ASSIGNMENT →
From the data below, repeat exactly the lines from the line with "mesh = bpy.data.meshes.new(name)" to the line with "driver.location = (floor_x, 0, z)", both included.

RECORDS FOR THE TASK →
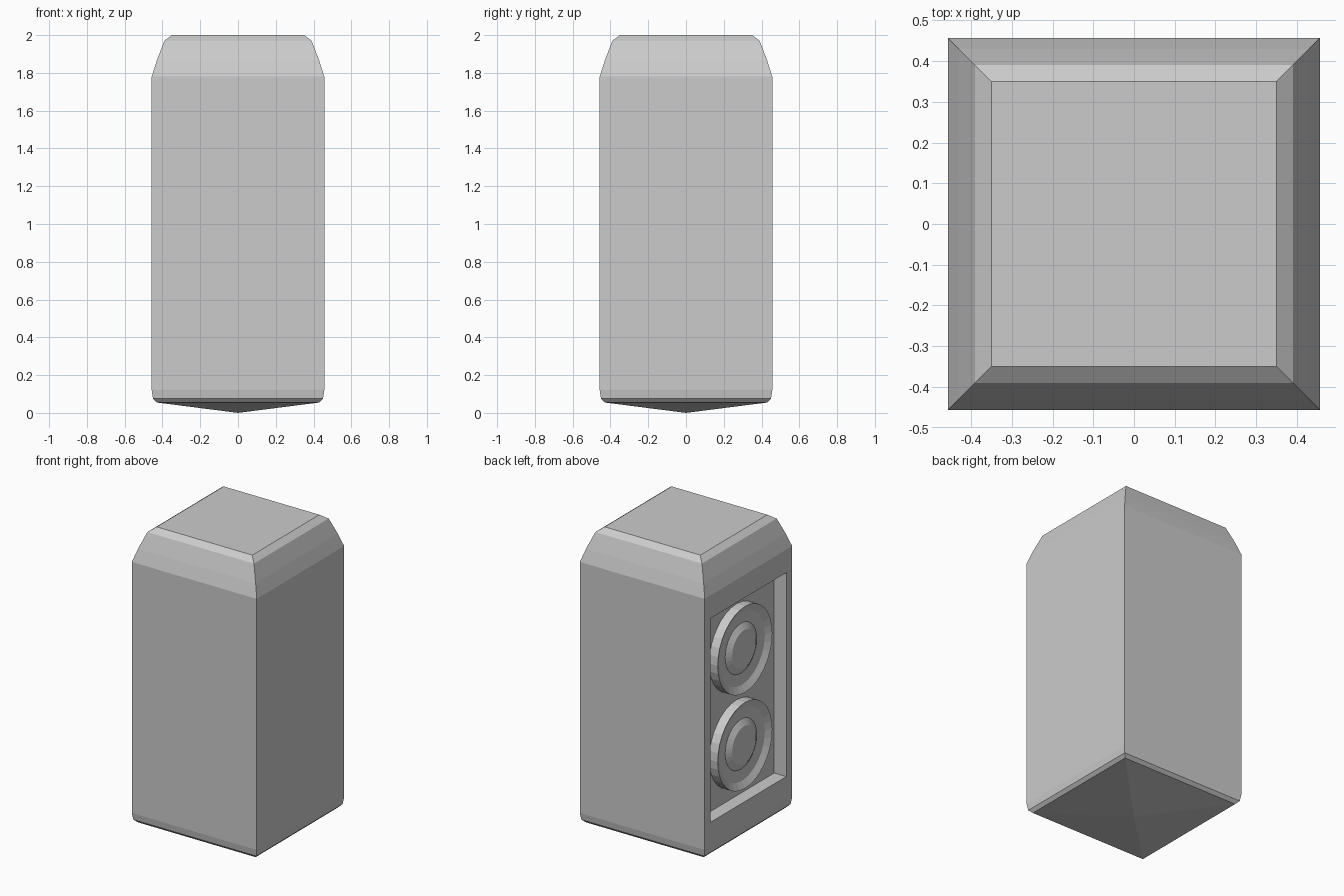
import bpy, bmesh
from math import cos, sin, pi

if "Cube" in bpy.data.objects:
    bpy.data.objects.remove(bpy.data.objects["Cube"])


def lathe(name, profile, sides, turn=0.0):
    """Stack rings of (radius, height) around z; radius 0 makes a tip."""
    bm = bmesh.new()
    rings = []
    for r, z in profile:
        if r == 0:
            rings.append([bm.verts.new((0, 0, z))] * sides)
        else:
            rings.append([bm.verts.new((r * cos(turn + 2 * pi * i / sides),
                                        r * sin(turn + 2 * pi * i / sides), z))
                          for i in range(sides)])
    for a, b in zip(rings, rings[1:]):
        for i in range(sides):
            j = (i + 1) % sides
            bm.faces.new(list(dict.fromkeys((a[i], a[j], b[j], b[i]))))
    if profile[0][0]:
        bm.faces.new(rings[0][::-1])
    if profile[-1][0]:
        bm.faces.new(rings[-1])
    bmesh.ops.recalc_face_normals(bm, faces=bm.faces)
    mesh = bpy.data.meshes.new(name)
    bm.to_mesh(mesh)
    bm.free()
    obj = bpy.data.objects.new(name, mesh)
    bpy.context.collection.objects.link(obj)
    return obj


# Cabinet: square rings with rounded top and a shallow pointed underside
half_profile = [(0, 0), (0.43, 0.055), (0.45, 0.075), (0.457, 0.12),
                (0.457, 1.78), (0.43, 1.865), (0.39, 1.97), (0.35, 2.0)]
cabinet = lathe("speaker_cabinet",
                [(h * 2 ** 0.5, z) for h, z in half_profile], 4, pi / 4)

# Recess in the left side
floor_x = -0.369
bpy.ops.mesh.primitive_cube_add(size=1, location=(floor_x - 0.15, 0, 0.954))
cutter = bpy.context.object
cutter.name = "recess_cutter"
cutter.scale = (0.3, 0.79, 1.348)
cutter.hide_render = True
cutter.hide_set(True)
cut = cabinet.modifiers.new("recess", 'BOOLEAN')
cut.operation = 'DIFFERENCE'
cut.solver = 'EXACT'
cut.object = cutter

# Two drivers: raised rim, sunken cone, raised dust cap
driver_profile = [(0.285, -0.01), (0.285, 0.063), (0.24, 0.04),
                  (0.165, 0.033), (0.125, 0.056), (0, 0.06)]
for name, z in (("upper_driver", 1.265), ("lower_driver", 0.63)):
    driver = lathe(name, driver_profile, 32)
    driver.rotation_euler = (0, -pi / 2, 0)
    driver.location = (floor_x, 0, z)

...

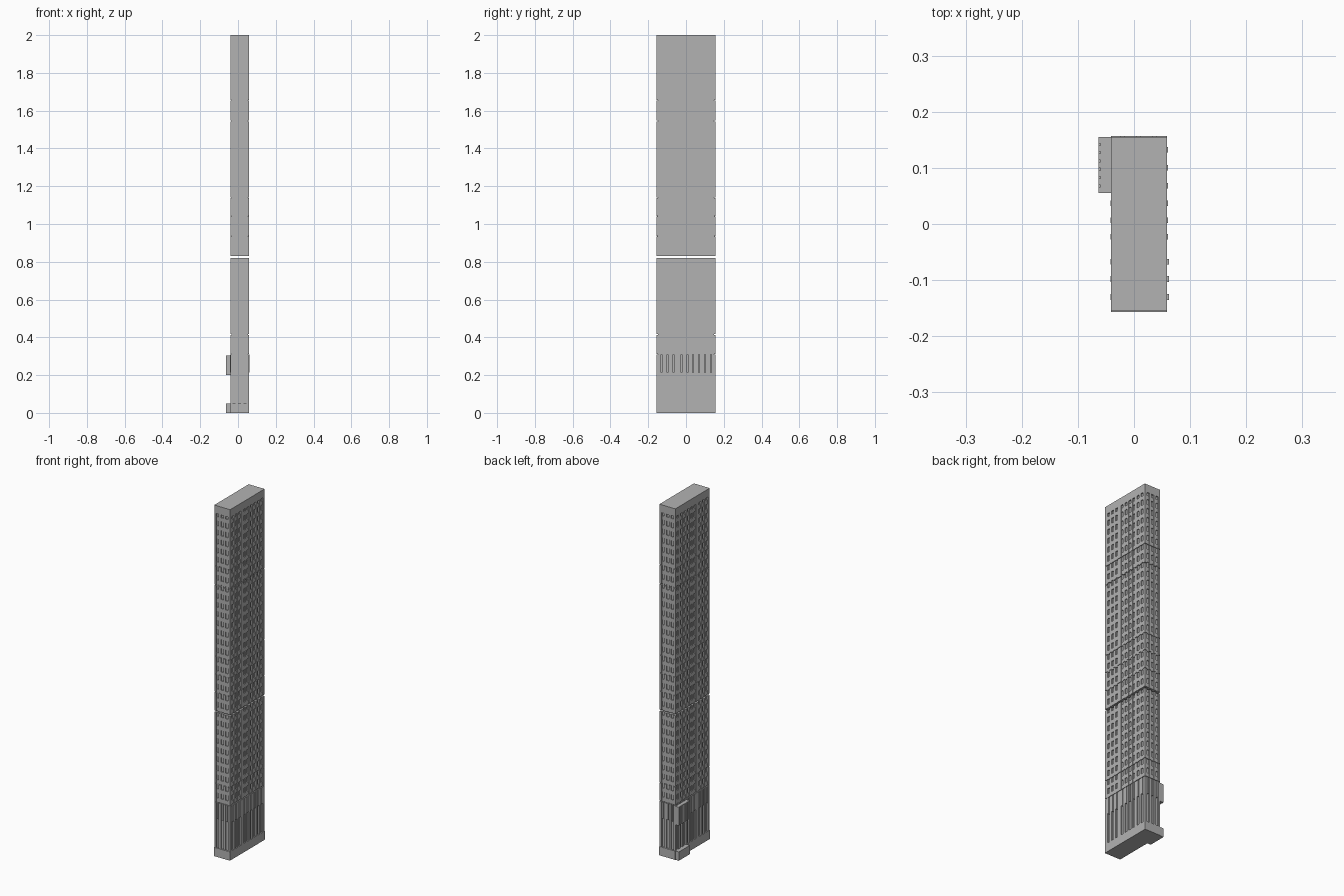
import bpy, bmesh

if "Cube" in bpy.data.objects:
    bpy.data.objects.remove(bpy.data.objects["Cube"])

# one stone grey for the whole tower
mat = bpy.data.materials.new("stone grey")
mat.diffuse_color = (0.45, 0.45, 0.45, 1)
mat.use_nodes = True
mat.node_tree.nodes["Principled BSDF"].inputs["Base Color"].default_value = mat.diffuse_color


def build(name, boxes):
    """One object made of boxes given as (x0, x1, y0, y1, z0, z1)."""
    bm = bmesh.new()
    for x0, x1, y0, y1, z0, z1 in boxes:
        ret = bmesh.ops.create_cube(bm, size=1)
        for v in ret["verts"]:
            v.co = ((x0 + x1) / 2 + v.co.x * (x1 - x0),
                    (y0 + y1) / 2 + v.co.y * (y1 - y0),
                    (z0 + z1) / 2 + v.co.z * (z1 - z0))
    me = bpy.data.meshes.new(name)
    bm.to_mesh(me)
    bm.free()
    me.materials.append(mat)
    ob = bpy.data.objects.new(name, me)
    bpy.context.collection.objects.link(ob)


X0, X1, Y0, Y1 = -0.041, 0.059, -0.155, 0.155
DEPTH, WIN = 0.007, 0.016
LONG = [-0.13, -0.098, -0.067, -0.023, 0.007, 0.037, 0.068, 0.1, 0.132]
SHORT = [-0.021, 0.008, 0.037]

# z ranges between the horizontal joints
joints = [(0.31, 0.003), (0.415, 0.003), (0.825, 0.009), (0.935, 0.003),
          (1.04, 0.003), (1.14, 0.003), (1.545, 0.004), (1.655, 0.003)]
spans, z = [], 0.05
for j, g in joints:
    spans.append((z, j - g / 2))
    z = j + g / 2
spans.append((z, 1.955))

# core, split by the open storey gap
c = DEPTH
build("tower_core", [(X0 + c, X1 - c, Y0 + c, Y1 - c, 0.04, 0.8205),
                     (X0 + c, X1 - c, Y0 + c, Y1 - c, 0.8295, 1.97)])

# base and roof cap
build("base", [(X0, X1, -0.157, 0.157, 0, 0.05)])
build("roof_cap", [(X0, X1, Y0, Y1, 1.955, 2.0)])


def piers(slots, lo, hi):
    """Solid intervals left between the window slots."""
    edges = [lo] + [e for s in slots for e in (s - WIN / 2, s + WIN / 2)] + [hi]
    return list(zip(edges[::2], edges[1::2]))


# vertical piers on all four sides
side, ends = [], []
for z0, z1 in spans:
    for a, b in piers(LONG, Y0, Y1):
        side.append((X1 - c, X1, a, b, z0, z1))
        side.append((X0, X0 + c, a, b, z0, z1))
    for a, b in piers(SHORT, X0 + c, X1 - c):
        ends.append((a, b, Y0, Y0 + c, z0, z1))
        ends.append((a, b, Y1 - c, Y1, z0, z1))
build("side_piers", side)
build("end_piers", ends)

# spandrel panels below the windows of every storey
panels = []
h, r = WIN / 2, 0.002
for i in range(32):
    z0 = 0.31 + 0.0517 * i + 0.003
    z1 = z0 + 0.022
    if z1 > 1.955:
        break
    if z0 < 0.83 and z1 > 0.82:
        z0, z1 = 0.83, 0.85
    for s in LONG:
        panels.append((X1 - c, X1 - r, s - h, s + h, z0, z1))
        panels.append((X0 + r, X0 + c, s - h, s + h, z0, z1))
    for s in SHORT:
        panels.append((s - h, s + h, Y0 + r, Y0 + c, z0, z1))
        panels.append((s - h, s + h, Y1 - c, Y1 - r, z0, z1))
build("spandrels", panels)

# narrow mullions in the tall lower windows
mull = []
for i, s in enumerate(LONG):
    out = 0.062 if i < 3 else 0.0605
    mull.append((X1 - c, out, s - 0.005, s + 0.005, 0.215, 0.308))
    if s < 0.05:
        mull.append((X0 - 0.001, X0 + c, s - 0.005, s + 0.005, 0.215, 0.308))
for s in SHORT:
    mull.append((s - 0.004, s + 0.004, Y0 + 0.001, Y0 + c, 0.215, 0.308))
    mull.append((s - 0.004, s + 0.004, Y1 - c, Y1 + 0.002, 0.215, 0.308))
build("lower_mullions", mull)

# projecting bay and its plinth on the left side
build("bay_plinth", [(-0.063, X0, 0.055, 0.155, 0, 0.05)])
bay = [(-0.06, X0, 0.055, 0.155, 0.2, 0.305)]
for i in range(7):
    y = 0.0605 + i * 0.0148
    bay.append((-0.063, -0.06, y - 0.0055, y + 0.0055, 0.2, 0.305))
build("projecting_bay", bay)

==

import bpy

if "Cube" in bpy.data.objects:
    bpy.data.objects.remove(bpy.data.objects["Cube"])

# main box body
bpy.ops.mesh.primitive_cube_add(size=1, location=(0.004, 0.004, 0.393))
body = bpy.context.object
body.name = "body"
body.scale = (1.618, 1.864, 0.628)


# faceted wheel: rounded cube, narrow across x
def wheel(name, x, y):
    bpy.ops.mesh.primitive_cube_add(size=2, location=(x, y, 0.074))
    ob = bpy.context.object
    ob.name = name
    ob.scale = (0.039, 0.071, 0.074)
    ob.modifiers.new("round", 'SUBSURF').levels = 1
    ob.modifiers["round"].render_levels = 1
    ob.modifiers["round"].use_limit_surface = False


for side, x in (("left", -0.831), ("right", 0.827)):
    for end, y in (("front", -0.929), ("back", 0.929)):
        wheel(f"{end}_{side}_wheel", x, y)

ANSWER TO THE EXERCISE →
    mesh = bpy.data.meshes.new(name)
    bm.to_mesh(mesh)
    bm.free()
    obj = bpy.data.objects.new(name, mesh)
    bpy.context.collection.objects.link(obj)
    return obj


# Cabinet: square rings with rounded top and a shallow pointed underside
half_profile = [(0, 0), (0.43, 0.055), (0.45, 0.075), (0.457, 0.12),
                (0.457, 1.78), (0.43, 1.865), (0.39, 1.97), (0.35, 2.0)]
cabinet = lathe("speaker_cabinet",
                [(h * 2 ** 0.5, z) for h, z in half_profile], 4, pi / 4)

# Recess in the left side
floor_x = -0.369
bpy.ops.mesh.primitive_cube_add(size=1, location=(floor_x - 0.15, 0, 0.954))
cutter = bpy.context.object
cutter.name = "recess_cutter"
cutter.scale = (0.3, 0.79, 1.348)
cutter.hide_render = True
cutter.hide_set(True)
cut = cabinet.modifiers.new("recess", 'BOOLEAN')
cut.operation = 'DIFFERENCE'
cut.solver = 'EXACT'
cut.object = cutter

# Two drivers: raised rim, sunken cone, raised dust cap
driver_profile = [(0.285, -0.01), (0.285, 0.063), (0.24, 0.04),
                  (0.165, 0.033), (0.125, 0.056), (0, 0.06)]
for name, z in (("upper_driver", 1.265), ("lower_driver", 0.63)):
    driver = lathe(name, driver_profile, 32)
    driver.rotation_euler = (0, -pi / 2, 0)
    driver.location = (floor_x, 0, z)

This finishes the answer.